Read said Dyn provides services to some 6 percent of America's Fortune 500 companies.
"It impacted quite a few users," he said of the morning's attack. A full list of affected companies wasn't immediately available, but Twitter, Netflix, PayPal and the coder hangout Github said they briefly experienced problems earlier Friday.
Hackers claim responsibility
Members of a shadowy hacker collective that calls itself New World Hackers claimed responsibility for the attack via Twitter. They said they organised networks of connected "zombie" computers that threw a staggering 1.2 terabits per second of data at the Dyn-managed servers.
"We didn't do this to attract federal agents, only test power," two collective members who identified themselves as "Prophet" and "Zain" told an AP reporter via Twitter direct message exchange.
They said more than 10 member participated in the attack. It was not immediately possible to verify the claim.
Dyn officials said they did not know who was behind the attacks or if they were orchestrated by a state-backed group or online activists or pranksters. They said they have received no claim of responsibility, but are working with law enforcement.
The collective, @NewWorldHacking on Twitter, has in the past claimed responsibility for similar attacks against sites including ESPNFantasySports.com in September and the BBC on Dec. 31. The attack on the BBC marshalled half the computing power of Friday's onslaught.
The collective has also claimed responsibility for cyberattacks against Islamic State. The two said about 30 people have access to the @NewWorkdHacking Twitter account. They said 20 are in Russia and 10 in China. "Prophet" said he is in India. "Zain" said he is in China. The two claimed to be taking "good actions."
Another collective member the AP previously communicated with via direct message called himself "Ownz" and identified himself as a 19-year-old in London. He told the AP that the group — or at least he — sought through hacking only to expose security vulnerabilities.
During the attack on the ESPN site, "Ownz" was asked if the collective made any demands on sites it attacked, such as demanding blackmail money.
"We will make one demand actually.. Secure your website and get better servers, otherwise be attacked again," he said.

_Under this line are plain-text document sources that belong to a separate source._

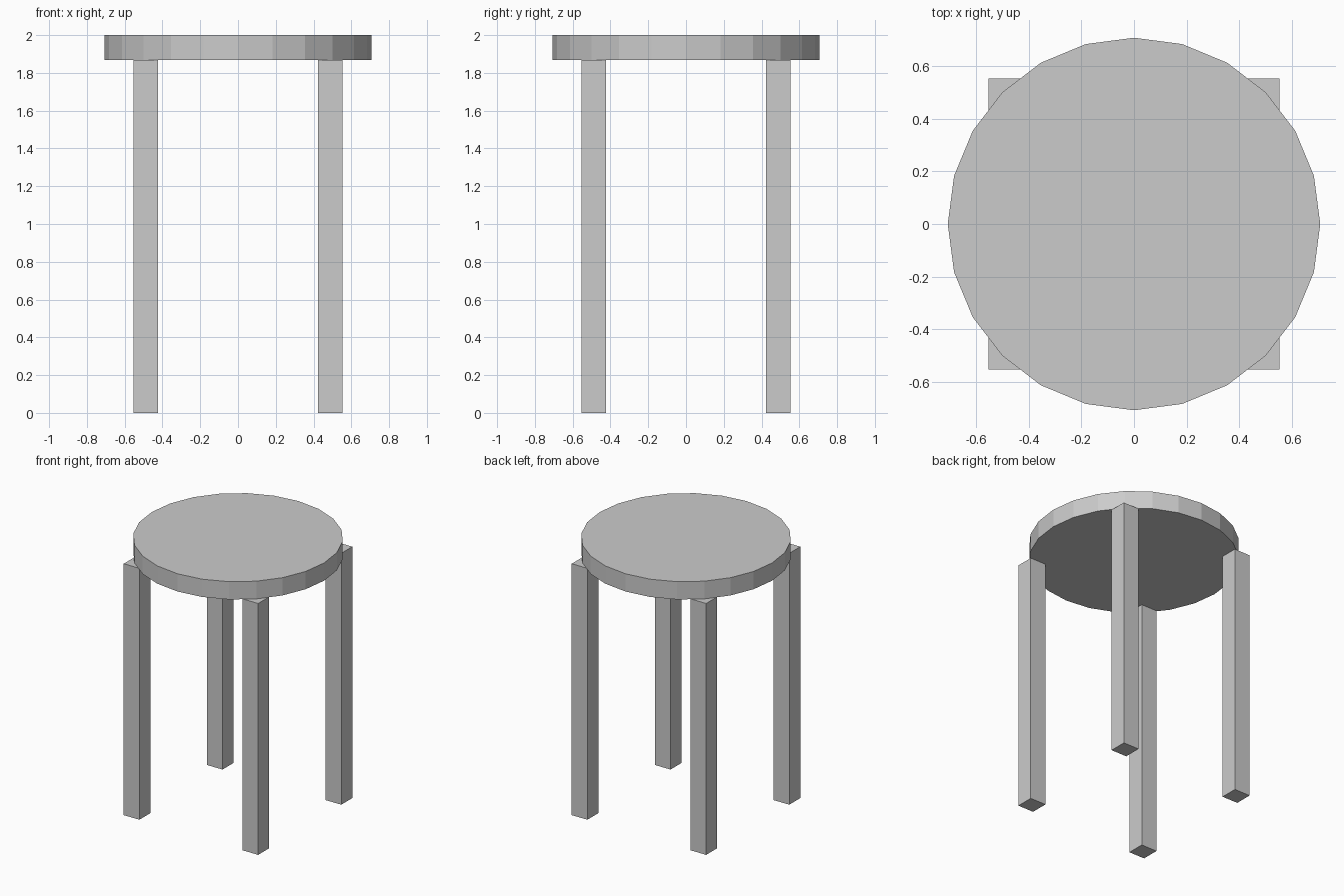
import bpy

if "Cube" in bpy.data.objects:
    bpy.data.objects.remove(bpy.data.objects["Cube"])

SEAT_RADIUS, SEAT_BOTTOM, HEIGHT = 0.708, 1.868, 2.0
LEG_CENTRE, LEG_WIDTH = 0.488, 0.129

grey = bpy.data.materials.new("plain grey")
grey.diffuse_color = (0.6, 0.6, 0.6, 1)
grey.use_nodes = True
grey.node_tree.nodes["Principled BSDF"].inputs["Base Color"].default_value = grey.diffuse_color


def finish(name):
    obj = bpy.context.object
    obj.name = name
    obj.data.materials.append(grey)
    return obj


# Round 24-sided seat with corners on the x and y axes
bpy.ops.mesh.primitive_cylinder_add(
    vertices=24, radius=SEAT_RADIUS, depth=HEIGHT - SEAT_BOTTOM,
    location=(0, 0, (HEIGHT + SEAT_BOTTOM) / 2))
finish("seat")

# Four square legs, their outer corners poking out past the seat
for y_name, sy in (("front", -1), ("back", 1)):
    for x_name, sx in (("left", -1), ("right", 1)):
        bpy.ops.mesh.primitive_cube_add(
            size=1, location=(sx * LEG_CENTRE, sy * LEG_CENTRE, SEAT_BOTTOM / 2))
        leg = finish(f"{y_name}_{x_name}_leg")
        leg.scale = (LEG_WIDTH, LEG_WIDTH, SEAT_BOTTOM)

The vulnerable internet
For James Norton, the former deputy secretary at the Department of Homeland Security who now teaches on cybersecurity policy at Johns Hopkins University, the incident was an example of how attacks on key junctures in the network can yield massive disruption.
"I think you can see how fragile the internet network actually is," he said.
Dyn officials said attacks stemmed from tens of millions of devices connected to the internet — closed-circuit video cameras, digital video recorders and even thermostats — that were infected with malware. Attacks came in waves and from IP addresses from around the world, shifting geographically.
Dyn first became aware of an attack around 7:00 a.m. local time, focused on data centers on the East Coast of the US Services were restored about two hours later. But then attackers shifted to offshore data centers, and the latest wave of problems continued until Friday evening Eastern time.
"It is a very smart attack. As we start to mitigate they react and start to throw something that's over the top," Kyle York, chief strategy officer of Dyn, on a call with reporters.
The U.S. Department of Homeland Security is monitoring the situation, White House spokesman Josh Earnest told reporters Friday. He said he had no information about who may be behind the disruption.
Security experts have recently expressed concern over increasing power of denial-of-service attacks following high-profile electronic assaults against investigative journalist Brian Krebs and French internet service provider OVH .
In a widely shared essay titled "Someone Is Learning How to Take Down the Internet," respected security expert Bruce Schneier said last month that major internet infrastructure companies were seeing a series of worrying denial-of-service attacks.
"Someone is extensively testing the core defensive capabilities of the companies that provide critical internet services," he said.